The vast airspace over the Russian frontier and the combat-ready atmosphere of the Cold War required the Soviet Army to keep large collections of mobile surface to air missile platforms on hand. To further its reach, these systems were often times sold overseas to allied nations or satellite parties within the Soviet sphere of influence - intended to create all manner of headaches for Western warplanners, primarily the Americans. In 1970, the Soviet Army ushered in the SA-6 "Gainful" tracked mobile missile-based anti-aircraft system to counter low-to-medium flying threats - principally low-flying aircraft and helicopters. In the early 1970s, however, thought was already being given to complementing the existing system with a more advanced type capable of engaging all manner of threats at medium altitudes including cruise missiles. In 1972, Soviet government commissioned for such a system and its design would serve both land- and sea-based assets - the former in its basic tracked form and the latter in launcher only.
One of the key design detriments of the SA-6 Gainful series was multiple launchers reliant on a single fire control radar. The new missile system would, therefore, feature its own integrated fire control radar for improved tactical value. The 9M38 "Buk" missile was designed for placement atop a tracked chassis containing six double-tired road wheels to a track side with a rear-mounted drive sprocket. The completed system would sport a 360-degree traversing launch platform (with powered elevation) mounting 4 x 9M38 missiles.
The new missile system was evaluated during a period spanning 1977 into 1979 to which limited examples made their way into Soviet Army service in time until the system was formally cleared for service in 1980 (designated as the "9K37-1 Buk-1"). The requisite navalized variant became the 3S-90 "Uragan" and this followed in 1983. Recognition by NATO observers in the West produced the SA-11 "Gadfly" designation.
The complete systems package was designed around the 9M38 missile (later the 9M317 missile) which was powered by a solid propellant rocket motor. It sported an operational range out to 20 miles with a defended airspace up to 46,000 feet. The missile relied upon a semi-active radar homing guidance suite and detonated through a radar-based proximity fuse utilizing a fragmentation-high-explosive warhead in the nose cone.
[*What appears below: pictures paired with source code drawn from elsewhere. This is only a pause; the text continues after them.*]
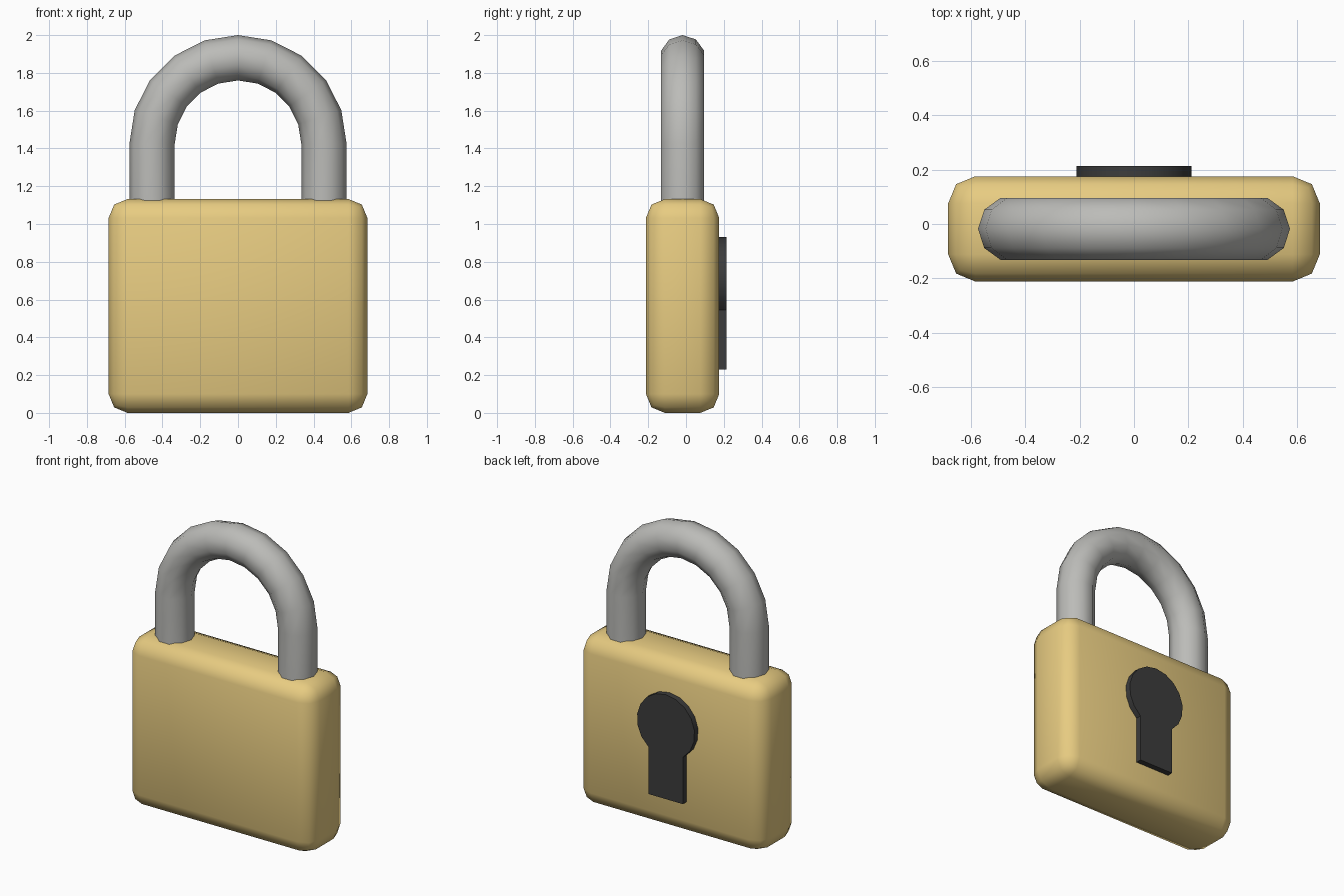
import bpy, bmesh, math
from mathutils import Vector

if "Cube" in bpy.data.objects:
    bpy.data.objects.remove(bpy.data.objects["Cube"])

YC = -0.018  # depth centre of body and shackle


def make_object(name, bm, color, smooth_angle):
    bmesh.ops.recalc_face_normals(bm, faces=bm.faces)
    mesh = bpy.data.meshes.new(name)
    bm.to_mesh(mesh)
    bm.free()
    mat = bpy.data.materials.new(name + "_material")
    mat.diffuse_color = (*color, 1)
    mat.use_nodes = True
    mat.node_tree.nodes["Principled BSDF"].inputs["Base Color"].default_value = mat.diffuse_color
    mesh.materials.append(mat)
    obj = bpy.data.objects.new(name, mesh)
    bpy.context.collection.objects.link(obj)
    bpy.ops.object.select_all(action='DESELECT')
    obj.select_set(True)
    bpy.context.view_layer.objects.active = obj
    bpy.ops.object.shade_smooth_by_angle(angle=math.radians(smooth_angle))
    return obj


# Body: box with rounded edges
bm = bmesh.new()
bmesh.ops.create_cube(bm, size=1)
for v in bm.verts:
    v.co = Vector((v.co.x * 1.37, v.co.y * 0.388 + YC, (v.co.z + 0.5) * 1.132))
bmesh.ops.bevel(bm, geom=bm.edges[:], offset=0.1, segments=2, profile=0.5,
                affect='EDGES')
make_object("body", bm, (0.8, 0.6, 0.22), 60)

# Shackle: ten-sided tube along two legs and a half-circle arch
R, TUBE, SIDES, ARC_Z, FOOT_Z = 0.455, 0.12, 10, 1.425, 1.02
stations = [(0, FOOT_Z)] + [(math.pi * i / 10, ARC_Z) for i in range(11)]
stations.append((math.pi, FOOT_Z))
bm = bmesh.new()
rings = []
for angle, z in stations:
    out = Vector((math.cos(angle), 0, math.sin(angle)))
    ring = []
    for k in range(SIDES):
        t = 2 * math.pi * k / SIDES
        co = Vector((0, YC, z)) + out * (R + TUBE * math.cos(t))
        co.y += TUBE * math.sin(t)
        ring.append(bm.verts.new(co))
    rings.append(ring)
for a, b in zip(rings, rings[1:]):
    for k in range(SIDES):
        n = (k + 1) % SIDES
        bm.faces.new((a[k], a[n], b[n], b[k]))
bm.faces.new(rings[0])
bm.faces.new(rings[-1])
make_object("shackle", bm, (0.5, 0.5, 0.48), 60)

# Keyhole: round head and straight slot, raised from the back face
HEAD_R, HEAD_Z, SLOT, BOTTOM = 0.214, 0.716, 0.127, 0.23
start = -math.acos(SLOT / HEAD_R)
outline = [(-SLOT, BOTTOM), (SLOT, BOTTOM)]
for i in range(15):
    a = start + (math.pi - 2 * start) * i / 14
    outline.append((HEAD_R * math.cos(a), HEAD_Z + HEAD_R * math.sin(a)))
bm = bmesh.new()
face = bm.faces.new([bm.verts.new((x, 0.165, z)) for x, z in outline])
ext = bmesh.ops.extrude_face_region(bm, geom=[face], use_keep_orig=True)
for v in ext["geom"]:
    if isinstance(v, bmesh.types.BMVert):
        v.co.y = 0.214
make_object("keyhole", bm, (0.045, 0.045, 0.045), 30)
Stabilization fins were noted along the missile sides. Overall weight of individual missiles was 700kg. Each missile sported a running length of 5.55 meters. The benefit of such a system was its capability to be fired from various launch platforms not limited to a mobile, land-based vehicle. As such, fixed and naval variants could be developed from the basic design.
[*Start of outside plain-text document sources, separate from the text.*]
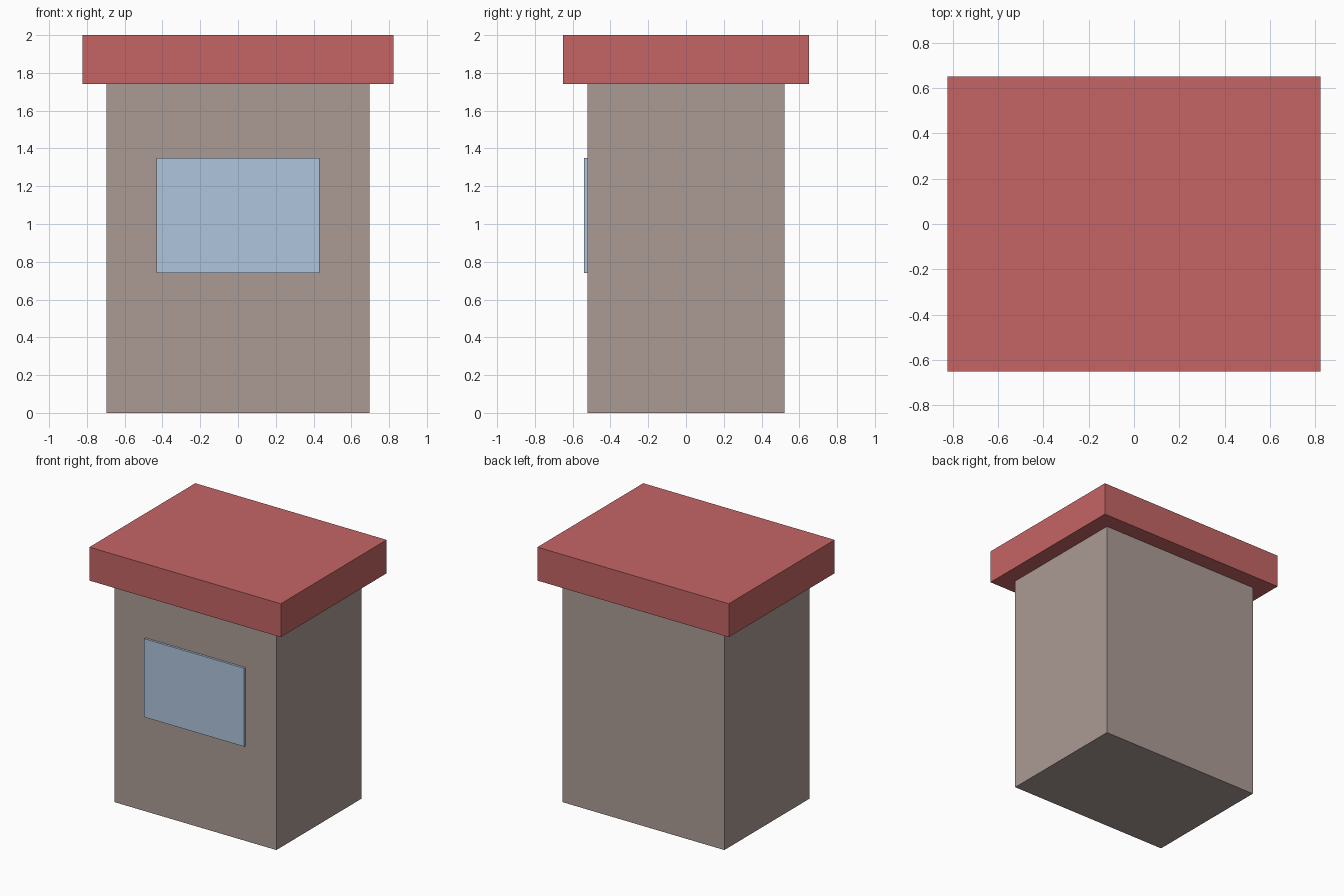
import bpy

if "Cube" in bpy.data.objects:
    bpy.data.objects.remove(bpy.data.objects["Cube"])


def box(name, lo, hi, color):
    """Axis-aligned coloured box between two corners."""
    bpy.ops.mesh.primitive_cube_add(size=1, location=[(a + b) / 2 for a, b in zip(lo, hi)])
    obj = bpy.context.object
    obj.name = name
    obj.scale = [b - a for a, b in zip(lo, hi)]
    bpy.ops.object.transform_apply(location=False, rotation=False, scale=True)
    mat = bpy.data.materials.new(name + "_colour")
    mat.diffuse_color = (*color, 1)
    mat.use_nodes = True
    mat.node_tree.nodes["Principled BSDF"].inputs["Base Color"].default_value = mat.diffuse_color
    obj.data.materials.append(mat)
    return obj


EAVES = 1.74          # top of the walls, underside of the roof
WALL_X, WALL_Y = 0.696, 0.522

# Booth walls
box("body", (-WALL_X, -WALL_Y, 0), (WALL_X, WALL_Y, EAVES), (0.41, 0.33, 0.30))

# Overhanging flat roof
box("roof", (-0.824, -0.651, EAVES), (0.824, 0.651, 2.0), (0.56, 0.13, 0.13))

# Thin window panel on the front wall
box("window", (-0.431, -WALL_Y - 0.017, 0.74), (0.431, -WALL_Y, 1.35), (0.43, 0.56, 0.72))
By 1983, the 9K37 family was modernized which subsequently led to development and acceptance of and improved missile with improved radar and further protection from enemy jamming signals intended to disrupt the service. The Soviet Army formally adopted this version in 1983 and an export mark then followed. Another modernization effort introduced an improved missile type - the 9M317 - that saw acceptance in 1998 and forced NATO to create the all-new SA-17 "Grizzly" designation to differentiate the two major production types. The Grizzly had the capability to track and intercept ballistic missiles in-air so range, accuracy and power were all improved. The land-based variant also ushered in an equivalent navalized form. A new missile with advanced capabilities was introduced in 2007. A vertical launch unit has also been developed.
9K37 weapons were credited with the downing of at least four Georgian aerial drones during the fighting between Russia and Georgia during the South Ossetia War of 2008. Conversely, Georgian 9K37 systems downed four Russian aircraft in turn. During the conflict, the 9K37 proved its value to a very good extent. Despite its 1970s origins, the modernized forms could still keep pace with more modern aircraft and their respective countermeasures.
Belarus and China have both produced localized copies of the Soviet/Russian 9K37 missile defense family. Both have been modernized in their own respective ways to keep them viable on the modern battlefield. Global operators of the Soviet/Russian design proper have included Belarus, China, Cyprus, Egypt, Finland, Georgia (by way of Ukraine), North Korea, Syria, Ukraine, and Venezuela. Russia maintains approximately 250 examples on hand.